In our last post, we continued our discussion about the potential impact
of failure to wear a seat belt in personal injury litigation. The discussion
was prompted by a recent government report highlighting the fact that
Tracy Morgan and other passengers involved in New Jersey
car accident last year were not wearing safety belts at the time of the crash.
As we’ve noted, failure to wear a seat belt cannot be used as evidence
of contributory negligence, but it can be admitted for demonstrating failure
to mitigate damages. If it is determined that the plaintiff did fail to
mitigate damages, his or her recovery may not be reduced by more than
one percent of the damages awarded after figuring in any reductions due
to comparative negligence.
Mitigation of damages, then, can only account for a rather small reduction
in overall damages. Still, every little bit counts when it comes to maximizing
damages. It bears repeating, though, that it isn’t always going
to be easy for a defendant to successfully argue for failure to mitigate
damages based on not wearing a seat belt. It really depends on the circumstances
of the case.
Because a plaintiff’s contributory negligence can result in a significant
reduction in damages, it is critical for plaintiffs facing this possibility
to work with an experienced personal injury attorney. Building a strong
case can help a plaintiff to make a strong case for liability and maximize
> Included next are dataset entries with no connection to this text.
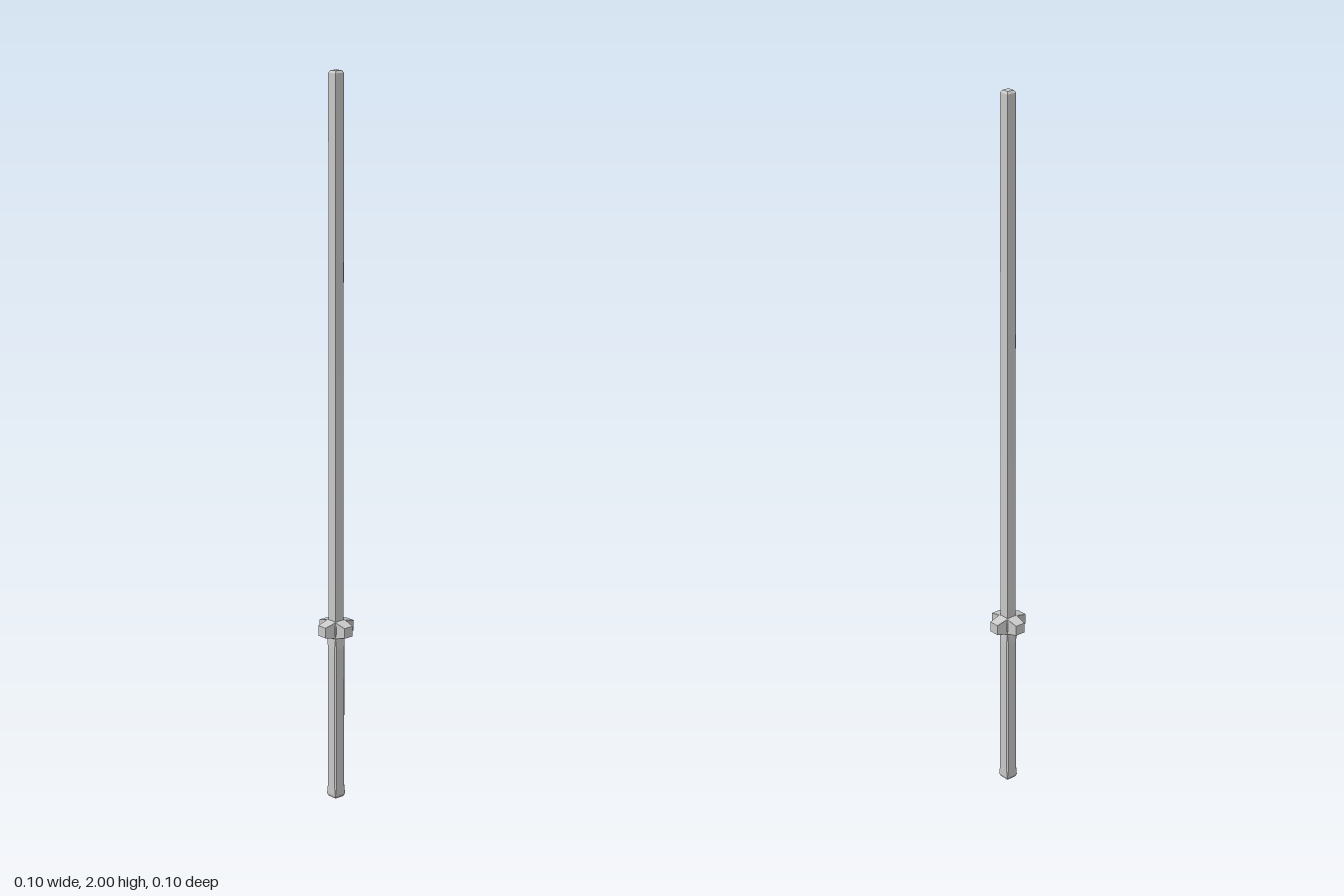
import * as THREE from 'three';

// Chamfered rectangular cross-section at height y, counter-clockwise from above
function ring(y, hx, hz = hx, c = 0.0005) {
  return [
    [hx, hz - c], [hx, -hz + c], [hx - c, -hz], [-hx + c, -hz],
    [-hx, -hz + c], [-hx, hz - c], [-hx + c, hz], [hx - c, hz],
  ].map(([x, z]) => [x, y, z]);
}

// Flat-faced solid through a stack of rings, capped at both ends
function loft(rings) {
  const out = [];
  const tri = (a, b, c) => out.push(...a, ...b, ...c);
  const n = rings[0].length;
  for (let r = 0; r < rings.length - 1; r++) {
    for (let i = 0; i < n; i++) {
      const j = (i + 1) % n;
      const lo = rings[r], hi = rings[r + 1];
      tri(lo[i], lo[j], hi[j]);
      tri(lo[i], hi[j], hi[i]);
    }
  }
  const bottom = rings[0], top = rings[rings.length - 1];
  for (let i = 1; i < n - 1; i++) {
    tri(top[0], top[i], top[i + 1]);
    tri(bottom[0], bottom[i + 1], bottom[i]);
  }
  const g = new THREE.BufferGeometry();
  g.setAttribute('position', new THREE.Float32BufferAttribute(out, 3));
  g.computeVertexNormals();
  return g;
}

export function createModel() {
  const model = new THREE.Group();
  const material = new THREE.MeshStandardMaterial({ color: 0xcccccc, flatShading: true });
  const add = (name, geometry, parent = model) => {
    const mesh = new THREE.Mesh(geometry, material);
    mesh.name = name;
    parent.add(mesh);
    return mesh;
  };

  // Long square blade with a small bevel at the tip
  add('blade', loft([ring(0.48, 0.0145), ring(1.994, 0.0145), ring(2, 0.0105)]));

  // Square grip: corner chamfers fade out toward both bevelled ends
  add('grip', loft([
    ring(0, 0.0145),
    ring(0.008, 0.0178),
    ring(0.035, 0.0178, 0.0178, 0.004),
    ring(0.435, 0.0178, 0.0178, 0.004),
    ring(0.465, 0.0165),
    ring(0.48, 0.0165),
  ]));

  // Cross guard: central block with four tapering arms
  const guard = new THREE.Group();
  guard.name = 'guard';
  guard.position.y = 0.491;
  model.add(guard);
  add('guardCore', loft([
    ring(-0.0235, 0.0165),
    ring(-0.011, 0.021, 0.021, 0.002),
    ring(0.011, 0.021, 0.021, 0.002),
    ring(0.0235, 0.0165),
  ]), guard);

  const armGeometry = loft([
    ring(0.01, 0.018, 0.0235),
    ring(0.0165, 0.018, 0.0235),
    ring(0.051, 0.015, 0.0145),
  ]).rotateX(Math.PI / 2);
  for (let i = 0; i < 4; i++) {
    add('guardArm' + (i + 1), armGeometry, guard).rotation.y = i * Math.PI / 2;
  }

  return model;
}
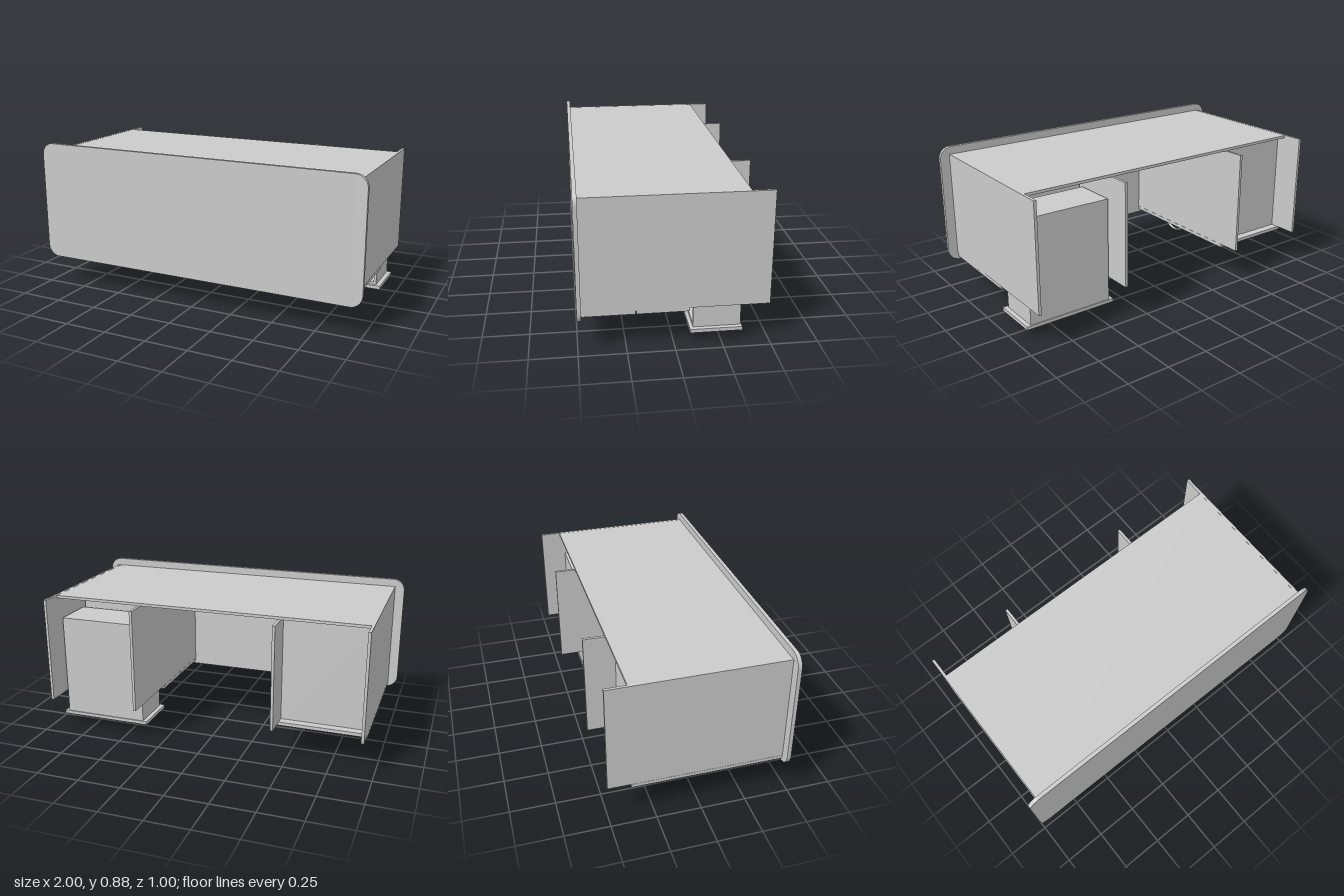
import * as THREE from 'three';

export function createModel() {
  const desk = new THREE.Group();
  desk.name = 'desk';
  const mat = new THREE.MeshStandardMaterial({ color: 0xcccccc });

  const add = (name, geometry, parent = desk) => {
    const mesh = new THREE.Mesh(geometry, mat);
    mesh.name = name;
    parent.add(mesh);
    return mesh;
  };
  // Box given by its limits on each axis
  const board = (name, [x0, x1], [y0, y1], [z0, z1], parent) => {
    const mesh = add(name, new THREE.BoxGeometry(x1 - x0, y1 - y0, z1 - z0), parent);
    mesh.position.set((x0 + x1) / 2, (y0 + y1) / 2, (z0 + z1) / 2);
    return mesh;
  };

  // Desktop: rounded board standing upright, as the desk lies on its back edge
  const [x, y0, y1, r] = [1, 0.172, 0.878, 0.07];
  const outline = new THREE.Shape();
  outline.absarc(x - r, y0 + r, r, -Math.PI / 2, 0);
  outline.absarc(x - r, y1 - r, r, 0, Math.PI / 2);
  outline.absarc(-x + r, y1 - r, r, Math.PI / 2, Math.PI);
  outline.absarc(-x + r, y0 + r, r, Math.PI, Math.PI * 1.5);
  add('desktop', new THREE.ExtrudeGeometry(outline, {
    depth: 0.022, bevelEnabled: false, curveSegments: 10,
  })).position.z = 0.478;

  // Side and inner panels, and the modesty panel between the sides
  const depth = [-0.5, 0.478];
  board('sidePanelRight', [-0.944, -0.928], [0.213, 0.834], depth);
  board('sidePanelLeft', [0.928, 0.944], [0.213, 0.834], depth);
  board('innerPanelRight', [-0.443, -0.427], [0.213, 0.817], depth);
  board('innerPanelLeft', [0.385, 0.401], [0.213, 0.817], depth);
  board('modestyPanel', [-0.928, 0.928], [0.817, 0.833], [-0.38, 0.478]);

  // Bow handle: slightly flattened tube along half an ellipse, hanging in -y
  const bow = [];
  for (let i = 0; i <= 16; i++) {
    const a = (Math.PI * i) / 16;
    bow.push(new THREE.Vector3(0.083 * Math.cos(a), -0.056 * Math.sin(a), 0));
  }
  const handleGeometry = new THREE.TubeGeometry(new THREE.CatmullRomCurve3(bow), 32, 0.0065, 10);
  handleGeometry.scale(1, 1, 1.5);

  // Cupboard with its door
  board('cupboardFloor', [-0.928, -0.443], [0.213, 0.817], [-0.325, -0.31]);
  board('cupboardDoor', [-0.944, -0.427], [0.192, 0.212], [-0.372, 0.476]);
  const doorHandle = add('doorHandle', handleGeometry);
  doorHandle.position.set(-0.485, 0.193, 0.145);
  doorHandle.rotation.y = Math.PI / 2;

  // Drawers: open towards the desktop; local y = 0 is the back of the front board
  const makeDrawer = (name, y, z, hasLock) => {
    const drawer = new THREE.Group();
    drawer.name = name;
    drawer.position.set(0.663, y, z);
    desk.add(drawer);
    board('drawerFront', [-0.278, 0.278], [-0.02, 0], [-0.138, 0.138], drawer);
    const low = -0.132, high = 0.12, w = 0.252, t = 0.015, len = 0.605;
    board('drawerFloor', [-w, w], [0, len], [low, low + 0.01], drawer);
    for (const s of [-1, 1]) {
      const edge = [s * w, s * (w - t)].sort((a, b) => a - b);
      board('drawerSide', edge, [0, len], [low + 0.01, high], drawer);
    }
    for (const [part, v] of [['drawerInnerFront', 0], ['drawerBack', len - t]]) {
      board(part, [-w + t, w - t], [v, v + t], [low + 0.01, high], drawer);
    }
    add('drawerHandle', handleGeometry, drawer).position.y = -0.019;
    if (hasLock) {
      const lock = add('lock', new THREE.CylinderGeometry(0.025, 0.018, 0.009, 20), drawer);
      lock.position.set(0, -0.0245, 0.08);
    }
  };
  makeDrawer('topDrawer', 0.212, 0.338, true);
  makeDrawer('middleDrawer', 0.212, 0.059, true);
  makeDrawer('bottomDrawerPulledOut', 0.083, -0.221, false);

  return desk;
}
his or her damages award by reducing the possibility of reductions in damages.